Directions: In the entries that follow, the first line to write out is the one containing "(mid + nb *", and the last is the one containing "a, b = rings[i], rings[(i + 1) % n]". Reproduce that stretch exactly, with nothing before or after it.
[[ Record set open ]]
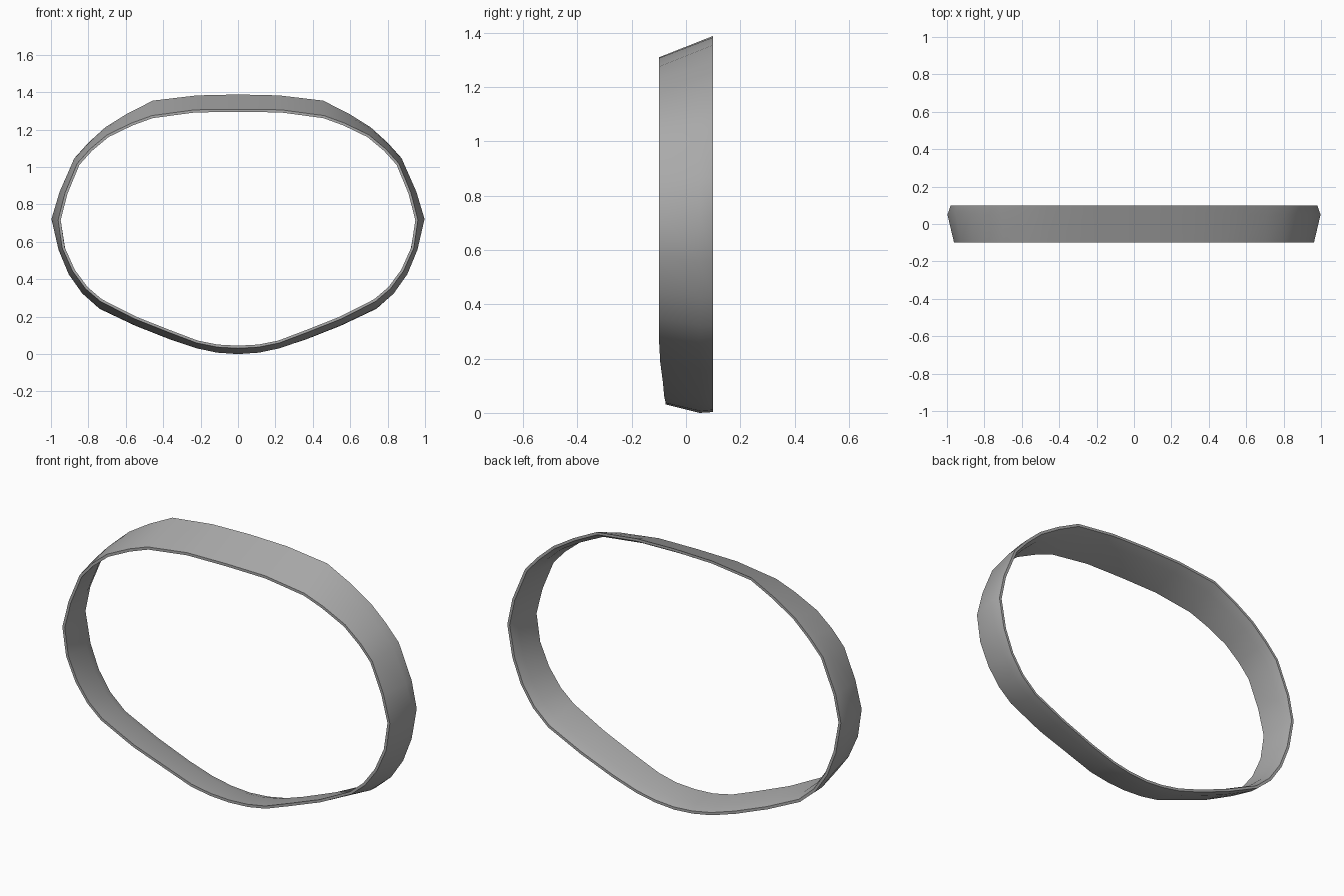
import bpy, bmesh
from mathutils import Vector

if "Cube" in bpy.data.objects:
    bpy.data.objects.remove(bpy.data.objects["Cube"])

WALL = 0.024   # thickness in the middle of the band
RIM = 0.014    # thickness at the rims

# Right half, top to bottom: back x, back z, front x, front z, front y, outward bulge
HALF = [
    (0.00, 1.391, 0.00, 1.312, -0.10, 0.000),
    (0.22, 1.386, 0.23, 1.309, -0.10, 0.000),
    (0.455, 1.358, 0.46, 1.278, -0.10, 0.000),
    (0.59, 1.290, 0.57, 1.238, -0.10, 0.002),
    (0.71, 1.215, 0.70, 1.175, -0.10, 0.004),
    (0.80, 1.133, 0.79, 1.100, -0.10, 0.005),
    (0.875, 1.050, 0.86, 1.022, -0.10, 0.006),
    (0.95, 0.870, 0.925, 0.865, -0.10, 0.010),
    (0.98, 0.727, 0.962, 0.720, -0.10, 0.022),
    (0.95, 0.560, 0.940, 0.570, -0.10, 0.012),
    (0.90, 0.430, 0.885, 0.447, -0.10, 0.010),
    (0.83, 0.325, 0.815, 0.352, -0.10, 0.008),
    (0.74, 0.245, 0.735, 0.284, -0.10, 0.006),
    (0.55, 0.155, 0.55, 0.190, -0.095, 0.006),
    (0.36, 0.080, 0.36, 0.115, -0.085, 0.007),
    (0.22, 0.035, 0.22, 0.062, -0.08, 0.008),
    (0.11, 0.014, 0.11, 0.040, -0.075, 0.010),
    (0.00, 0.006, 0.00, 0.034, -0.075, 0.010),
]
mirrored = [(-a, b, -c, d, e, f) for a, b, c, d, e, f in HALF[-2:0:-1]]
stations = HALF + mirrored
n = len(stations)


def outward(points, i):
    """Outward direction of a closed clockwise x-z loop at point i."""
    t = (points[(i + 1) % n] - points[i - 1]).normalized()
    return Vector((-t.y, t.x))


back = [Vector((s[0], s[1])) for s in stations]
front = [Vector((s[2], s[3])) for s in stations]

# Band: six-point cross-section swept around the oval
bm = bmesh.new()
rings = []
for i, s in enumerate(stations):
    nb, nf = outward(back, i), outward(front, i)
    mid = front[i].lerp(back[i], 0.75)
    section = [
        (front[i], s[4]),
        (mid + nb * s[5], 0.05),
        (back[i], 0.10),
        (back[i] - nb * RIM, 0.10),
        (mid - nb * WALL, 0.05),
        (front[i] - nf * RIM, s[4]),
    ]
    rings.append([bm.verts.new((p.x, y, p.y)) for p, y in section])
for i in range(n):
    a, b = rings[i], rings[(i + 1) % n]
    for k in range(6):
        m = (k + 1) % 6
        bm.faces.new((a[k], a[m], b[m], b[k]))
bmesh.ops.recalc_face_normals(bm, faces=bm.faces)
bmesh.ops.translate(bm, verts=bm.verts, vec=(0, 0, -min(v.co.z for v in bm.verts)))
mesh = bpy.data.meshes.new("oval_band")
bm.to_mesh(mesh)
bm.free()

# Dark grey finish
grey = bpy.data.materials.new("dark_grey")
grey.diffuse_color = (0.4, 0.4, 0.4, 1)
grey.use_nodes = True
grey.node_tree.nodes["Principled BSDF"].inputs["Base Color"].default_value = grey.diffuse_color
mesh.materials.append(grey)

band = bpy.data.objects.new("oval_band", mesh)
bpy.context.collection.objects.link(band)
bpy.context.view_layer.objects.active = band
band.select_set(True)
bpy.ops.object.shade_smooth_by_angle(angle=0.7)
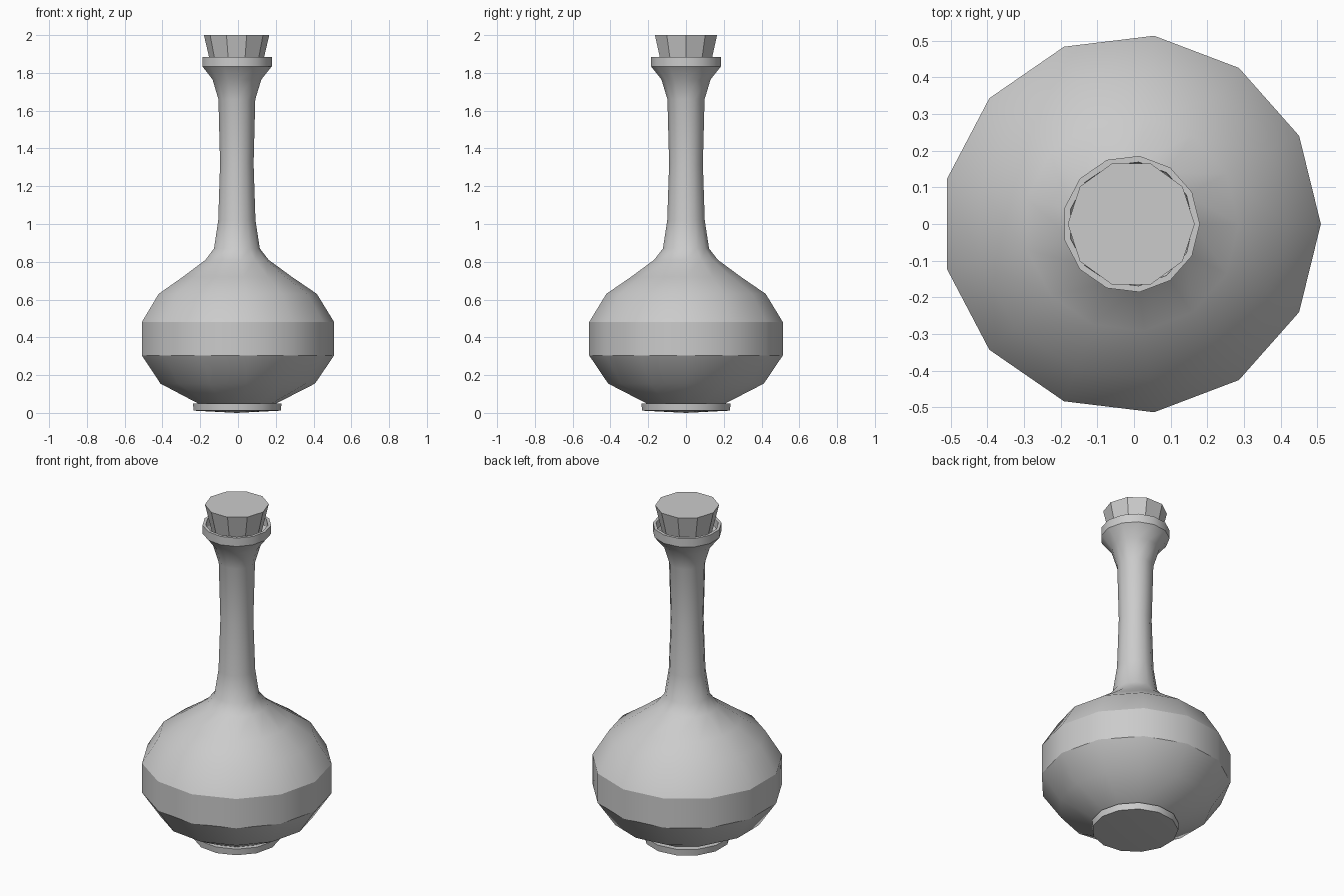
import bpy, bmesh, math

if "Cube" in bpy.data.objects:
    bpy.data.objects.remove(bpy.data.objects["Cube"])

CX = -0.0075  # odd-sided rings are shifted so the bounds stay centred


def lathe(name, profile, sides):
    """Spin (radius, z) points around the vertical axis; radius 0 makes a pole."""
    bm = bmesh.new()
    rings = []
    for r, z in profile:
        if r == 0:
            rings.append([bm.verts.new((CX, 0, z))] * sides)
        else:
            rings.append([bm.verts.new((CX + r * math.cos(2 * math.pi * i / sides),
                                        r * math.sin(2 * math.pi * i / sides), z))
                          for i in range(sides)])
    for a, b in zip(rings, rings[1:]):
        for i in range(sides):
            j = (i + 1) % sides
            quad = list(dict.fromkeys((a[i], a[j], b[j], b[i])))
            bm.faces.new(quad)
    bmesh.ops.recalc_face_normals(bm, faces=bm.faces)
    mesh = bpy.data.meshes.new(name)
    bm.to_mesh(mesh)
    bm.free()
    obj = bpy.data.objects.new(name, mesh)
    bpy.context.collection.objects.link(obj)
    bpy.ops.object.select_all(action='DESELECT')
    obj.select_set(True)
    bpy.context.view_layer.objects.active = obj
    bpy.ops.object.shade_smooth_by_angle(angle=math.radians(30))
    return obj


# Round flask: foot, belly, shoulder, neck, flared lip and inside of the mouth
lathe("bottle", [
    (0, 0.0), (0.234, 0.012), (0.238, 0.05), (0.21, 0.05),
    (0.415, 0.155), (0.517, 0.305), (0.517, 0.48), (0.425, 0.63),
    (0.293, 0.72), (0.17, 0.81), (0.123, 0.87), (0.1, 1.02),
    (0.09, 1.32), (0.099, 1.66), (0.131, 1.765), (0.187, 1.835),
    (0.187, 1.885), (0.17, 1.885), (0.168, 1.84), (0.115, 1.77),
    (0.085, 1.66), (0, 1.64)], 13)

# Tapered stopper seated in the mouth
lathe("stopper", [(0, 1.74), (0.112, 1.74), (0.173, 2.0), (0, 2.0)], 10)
[[ Record set closed ]]
Final answer:
        (mid + nb * s[5], 0.05),
        (back[i], 0.10),
        (back[i] - nb * RIM, 0.10),
        (mid - nb * WALL, 0.05),
        (front[i] - nf * RIM, s[4]),
    ]
    rings.append([bm.verts.new((p.x, y, p.y)) for p, y in section])
for i in range(n):
    a, b = rings[i], rings[(i + 1) % n]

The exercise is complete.